Data records

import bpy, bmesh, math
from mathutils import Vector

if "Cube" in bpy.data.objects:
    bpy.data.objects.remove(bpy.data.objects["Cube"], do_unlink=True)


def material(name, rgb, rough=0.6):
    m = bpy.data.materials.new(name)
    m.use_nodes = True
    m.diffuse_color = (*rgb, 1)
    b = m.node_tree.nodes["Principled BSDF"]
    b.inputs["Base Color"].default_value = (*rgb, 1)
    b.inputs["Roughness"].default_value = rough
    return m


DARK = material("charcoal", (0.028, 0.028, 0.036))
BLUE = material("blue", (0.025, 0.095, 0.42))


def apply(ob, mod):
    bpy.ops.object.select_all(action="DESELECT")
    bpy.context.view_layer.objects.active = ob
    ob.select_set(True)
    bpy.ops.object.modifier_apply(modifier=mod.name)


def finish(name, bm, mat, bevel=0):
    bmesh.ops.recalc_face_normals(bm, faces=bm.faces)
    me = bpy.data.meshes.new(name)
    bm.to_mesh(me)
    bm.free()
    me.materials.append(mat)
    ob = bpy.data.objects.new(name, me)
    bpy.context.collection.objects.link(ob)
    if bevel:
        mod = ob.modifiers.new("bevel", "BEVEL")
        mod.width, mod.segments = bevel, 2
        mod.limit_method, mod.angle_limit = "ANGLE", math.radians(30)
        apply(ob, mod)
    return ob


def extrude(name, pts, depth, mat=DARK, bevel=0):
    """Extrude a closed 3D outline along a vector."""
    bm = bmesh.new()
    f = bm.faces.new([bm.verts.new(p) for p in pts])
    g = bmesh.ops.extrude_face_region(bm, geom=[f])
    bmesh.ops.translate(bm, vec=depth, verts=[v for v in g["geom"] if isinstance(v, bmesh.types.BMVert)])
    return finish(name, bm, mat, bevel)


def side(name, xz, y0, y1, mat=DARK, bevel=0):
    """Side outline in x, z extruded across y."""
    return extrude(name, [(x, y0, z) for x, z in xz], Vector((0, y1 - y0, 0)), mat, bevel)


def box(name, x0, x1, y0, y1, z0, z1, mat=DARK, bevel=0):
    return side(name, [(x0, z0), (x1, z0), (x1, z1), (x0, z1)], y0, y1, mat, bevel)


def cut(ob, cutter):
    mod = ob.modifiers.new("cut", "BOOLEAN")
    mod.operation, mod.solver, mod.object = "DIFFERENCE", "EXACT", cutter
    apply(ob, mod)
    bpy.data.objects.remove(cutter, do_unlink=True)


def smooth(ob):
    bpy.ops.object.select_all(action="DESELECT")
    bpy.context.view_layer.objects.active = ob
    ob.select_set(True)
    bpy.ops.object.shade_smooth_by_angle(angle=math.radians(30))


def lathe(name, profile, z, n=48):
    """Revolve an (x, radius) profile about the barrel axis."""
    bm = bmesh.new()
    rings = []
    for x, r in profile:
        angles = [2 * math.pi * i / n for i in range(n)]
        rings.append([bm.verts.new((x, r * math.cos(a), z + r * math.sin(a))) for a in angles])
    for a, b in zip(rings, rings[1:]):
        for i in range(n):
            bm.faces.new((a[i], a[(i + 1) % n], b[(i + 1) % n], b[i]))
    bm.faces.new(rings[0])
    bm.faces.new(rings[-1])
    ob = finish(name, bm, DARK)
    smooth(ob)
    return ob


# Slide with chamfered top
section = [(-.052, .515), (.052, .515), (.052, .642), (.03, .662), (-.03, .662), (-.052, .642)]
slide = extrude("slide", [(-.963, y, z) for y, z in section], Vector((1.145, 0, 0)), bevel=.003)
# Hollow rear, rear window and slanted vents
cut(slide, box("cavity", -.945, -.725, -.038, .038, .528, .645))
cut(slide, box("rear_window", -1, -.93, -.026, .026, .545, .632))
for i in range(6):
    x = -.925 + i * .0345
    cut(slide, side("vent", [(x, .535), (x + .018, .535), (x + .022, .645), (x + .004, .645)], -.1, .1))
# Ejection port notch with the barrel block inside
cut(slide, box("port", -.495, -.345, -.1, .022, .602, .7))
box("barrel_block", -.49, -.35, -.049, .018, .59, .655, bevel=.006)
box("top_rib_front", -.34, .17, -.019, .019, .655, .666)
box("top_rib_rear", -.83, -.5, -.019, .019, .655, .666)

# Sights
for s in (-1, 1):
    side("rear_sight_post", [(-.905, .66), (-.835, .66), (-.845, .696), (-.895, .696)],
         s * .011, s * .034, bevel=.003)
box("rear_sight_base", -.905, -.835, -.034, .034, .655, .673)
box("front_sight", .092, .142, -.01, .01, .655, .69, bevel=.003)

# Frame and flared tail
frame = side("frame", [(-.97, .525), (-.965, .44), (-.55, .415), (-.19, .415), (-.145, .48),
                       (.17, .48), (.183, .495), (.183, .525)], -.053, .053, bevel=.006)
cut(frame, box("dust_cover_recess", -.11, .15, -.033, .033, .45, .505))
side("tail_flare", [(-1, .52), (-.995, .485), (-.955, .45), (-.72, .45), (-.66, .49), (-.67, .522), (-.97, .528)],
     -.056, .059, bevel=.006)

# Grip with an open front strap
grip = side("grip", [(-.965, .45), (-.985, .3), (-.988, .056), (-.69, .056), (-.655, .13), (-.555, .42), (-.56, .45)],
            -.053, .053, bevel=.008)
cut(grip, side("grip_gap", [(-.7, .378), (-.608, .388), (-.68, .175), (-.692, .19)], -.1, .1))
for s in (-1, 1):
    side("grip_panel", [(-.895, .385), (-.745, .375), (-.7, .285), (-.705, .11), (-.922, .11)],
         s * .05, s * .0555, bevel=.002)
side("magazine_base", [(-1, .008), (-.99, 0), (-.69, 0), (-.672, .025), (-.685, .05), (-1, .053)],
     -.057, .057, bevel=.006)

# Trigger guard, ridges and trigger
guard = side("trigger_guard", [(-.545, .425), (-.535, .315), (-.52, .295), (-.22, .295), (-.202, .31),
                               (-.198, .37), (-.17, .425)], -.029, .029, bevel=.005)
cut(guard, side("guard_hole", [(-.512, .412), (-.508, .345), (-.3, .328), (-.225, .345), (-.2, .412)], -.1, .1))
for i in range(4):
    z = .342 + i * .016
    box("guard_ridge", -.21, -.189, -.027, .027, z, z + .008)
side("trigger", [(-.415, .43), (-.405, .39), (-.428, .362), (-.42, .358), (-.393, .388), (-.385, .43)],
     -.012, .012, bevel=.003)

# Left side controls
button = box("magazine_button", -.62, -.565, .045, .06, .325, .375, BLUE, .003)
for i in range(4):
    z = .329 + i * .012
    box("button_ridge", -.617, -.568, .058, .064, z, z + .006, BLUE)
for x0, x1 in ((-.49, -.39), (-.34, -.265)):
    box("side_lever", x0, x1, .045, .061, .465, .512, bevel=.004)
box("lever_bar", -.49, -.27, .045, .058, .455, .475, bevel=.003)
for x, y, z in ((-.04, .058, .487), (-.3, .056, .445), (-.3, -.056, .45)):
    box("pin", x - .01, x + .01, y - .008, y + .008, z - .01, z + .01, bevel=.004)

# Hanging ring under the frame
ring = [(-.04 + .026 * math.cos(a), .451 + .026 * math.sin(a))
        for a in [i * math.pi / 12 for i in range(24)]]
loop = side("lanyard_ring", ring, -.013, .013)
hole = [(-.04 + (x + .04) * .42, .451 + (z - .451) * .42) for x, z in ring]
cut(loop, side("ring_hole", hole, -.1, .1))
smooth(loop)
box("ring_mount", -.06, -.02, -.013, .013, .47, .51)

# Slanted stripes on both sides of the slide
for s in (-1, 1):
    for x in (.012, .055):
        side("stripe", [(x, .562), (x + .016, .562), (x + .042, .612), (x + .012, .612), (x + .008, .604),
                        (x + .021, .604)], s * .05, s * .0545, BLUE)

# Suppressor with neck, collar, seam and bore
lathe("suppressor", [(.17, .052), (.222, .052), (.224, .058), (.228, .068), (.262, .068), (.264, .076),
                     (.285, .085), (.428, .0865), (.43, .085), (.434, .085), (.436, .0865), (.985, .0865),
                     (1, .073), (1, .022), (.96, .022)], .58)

* _Work instruction_:
Copy, exactly as written, the lines above, beginning with the one that contains "hole = [(-.04" and ending with the last.

* _Solved exercise_:
hole = [(-.04 + (x + .04) * .42, .451 + (z - .451) * .42) for x, z in ring]
cut(loop, side("ring_hole", hole, -.1, .1))
smooth(loop)
box("ring_mount", -.06, -.02, -.013, .013, .47, .51)

# Slanted stripes on both sides of the slide
for s in (-1, 1):
    for x in (.012, .055):
        side("stripe", [(x, .562), (x + .016, .562), (x + .042, .612), (x + .012, .612), (x + .008, .604),
                        (x + .021, .604)], s * .05, s * .0545, BLUE)

# Suppressor with neck, collar, seam and bore
lathe("suppressor", [(.17, .052), (.222, .052), (.224, .058), (.228, .068), (.262, .068), (.264, .076),
                     (.285, .085), (.428, .0865), (.43, .085), (.434, .085), (.436, .0865), (.985, .0865),
                     (1, .073), (1, .022), (.96, .022)], .58)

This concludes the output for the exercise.